Source records
↓↓↓

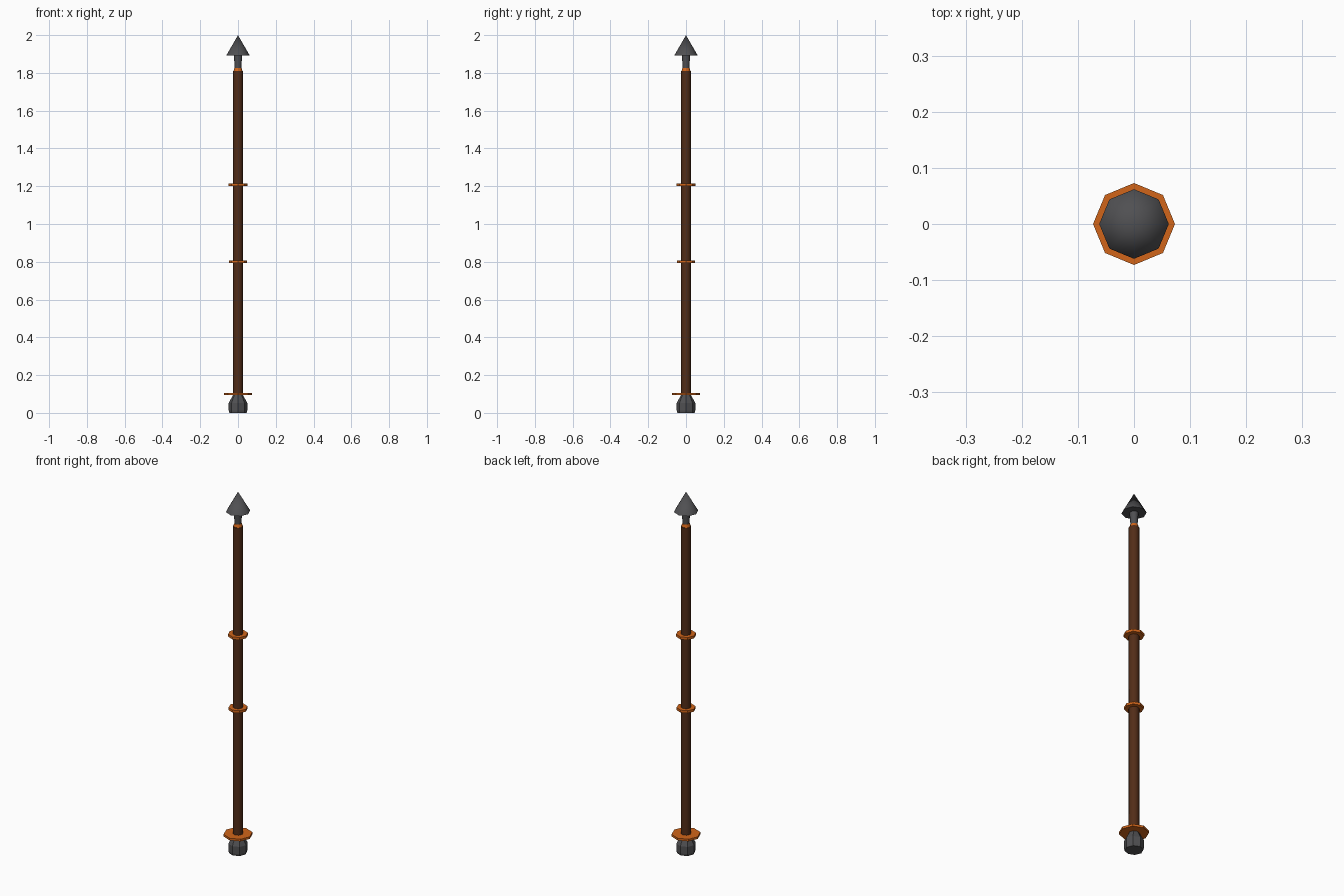
import bpy, bmesh
from math import cos, sin, pi, radians

if "Cube" in bpy.data.objects:
    bpy.data.objects.remove(bpy.data.objects["Cube"])

SIDES = 8


def material(name, rgb):
    m = bpy.data.materials.new(name)
    m.diffuse_color = (*rgb, 1)
    m.use_nodes = True
    m.node_tree.nodes["Principled BSDF"].inputs["Base Color"].default_value = m.diffuse_color
    return m


iron = material("dark_iron", (0.08, 0.08, 0.085))
wood = material("dark_wood", (0.085, 0.026, 0.009))
copper = material("orange_trim", (0.64, 0.13, 0.01))


def lathe(name, profile, mat, smooth=True):
    """Revolve (radius, z) points, bottom to top, into a closed eight-sided solid."""
    bm = bmesh.new()
    rings = []
    for r, z in profile:
        if r == 0:
            rings.append([bm.verts.new((0, 0, z))] * SIDES)
        else:
            rings.append([bm.verts.new((r * cos(2 * pi * i / SIDES), r * sin(2 * pi * i / SIDES), z))
                          for i in range(SIDES)])
    for a, b in zip(rings, rings[1:]):
        for i in range(SIDES):
            j = (i + 1) % SIDES
            bm.faces.new(list(dict.fromkeys((a[i], a[j], b[j], b[i]))))
    bm.faces.new(rings[0][::-1])
    if profile[-1][0] > 0:
        bm.faces.new(rings[-1])
    bmesh.ops.recalc_face_normals(bm, faces=bm.faces)
    mesh = bpy.data.meshes.new(name)
    bm.to_mesh(mesh)
    bm.free()
    mesh.materials.append(mat)
    ob = bpy.data.objects.new(name, mesh)
    bpy.context.collection.objects.link(ob)
    if smooth:
        bpy.ops.object.select_all(action='DESELECT')
        ob.select_set(True)
        bpy.context.view_layer.objects.active = ob
        bpy.ops.object.shade_smooth_by_angle(angle=radians(50))
    return ob


# Butt cap with tapered shoulder
lathe("butt_cap", [(0.046, 0), (0.049, 0.012), (0.049, 0.052), (0.027, 0.094)], iron, smooth=False)

# Wooden shaft
lathe("shaft", [(0.026, 0.09), (0.026, 1.81)], wood)

# Trim rings along the shaft
for name, r, z, h in (("guard_disc", 0.073, 0.1, 0.012),
                      ("lower_grip_ring", 0.048, 0.8, 0.014),
                      ("upper_grip_ring", 0.050, 1.207, 0.014)):
    lathe(name, [(r, z - h / 2), (r, z + h / 2)], copper, smooth=False)

# Collar under the head
lathe("head_collar", [(0.025, 1.805), (0.019, 1.826)], copper)

# Head socket and pointed tip
lathe("head_socket", [(0.017, 1.82), (0.022, 1.893)], iron)
lathe("spear_tip", [(0.062, 1.892), (0, 2.0)], iron)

↑↑↑

Set down, exactly as they stand above, the lines starting with the line with "# Butt cap with tapered shoulder" and going on through the line with "# Trim rings along the shaft", and no others.

# Butt cap with tapered shoulder
lathe("butt_cap", [(0.046, 0), (0.049, 0.012), (0.049, 0.052), (0.027, 0.094)], iron, smooth=False)

# Wooden shaft
lathe("shaft", [(0.026, 0.09), (0.026, 1.81)], wood)

# Trim rings along the shaft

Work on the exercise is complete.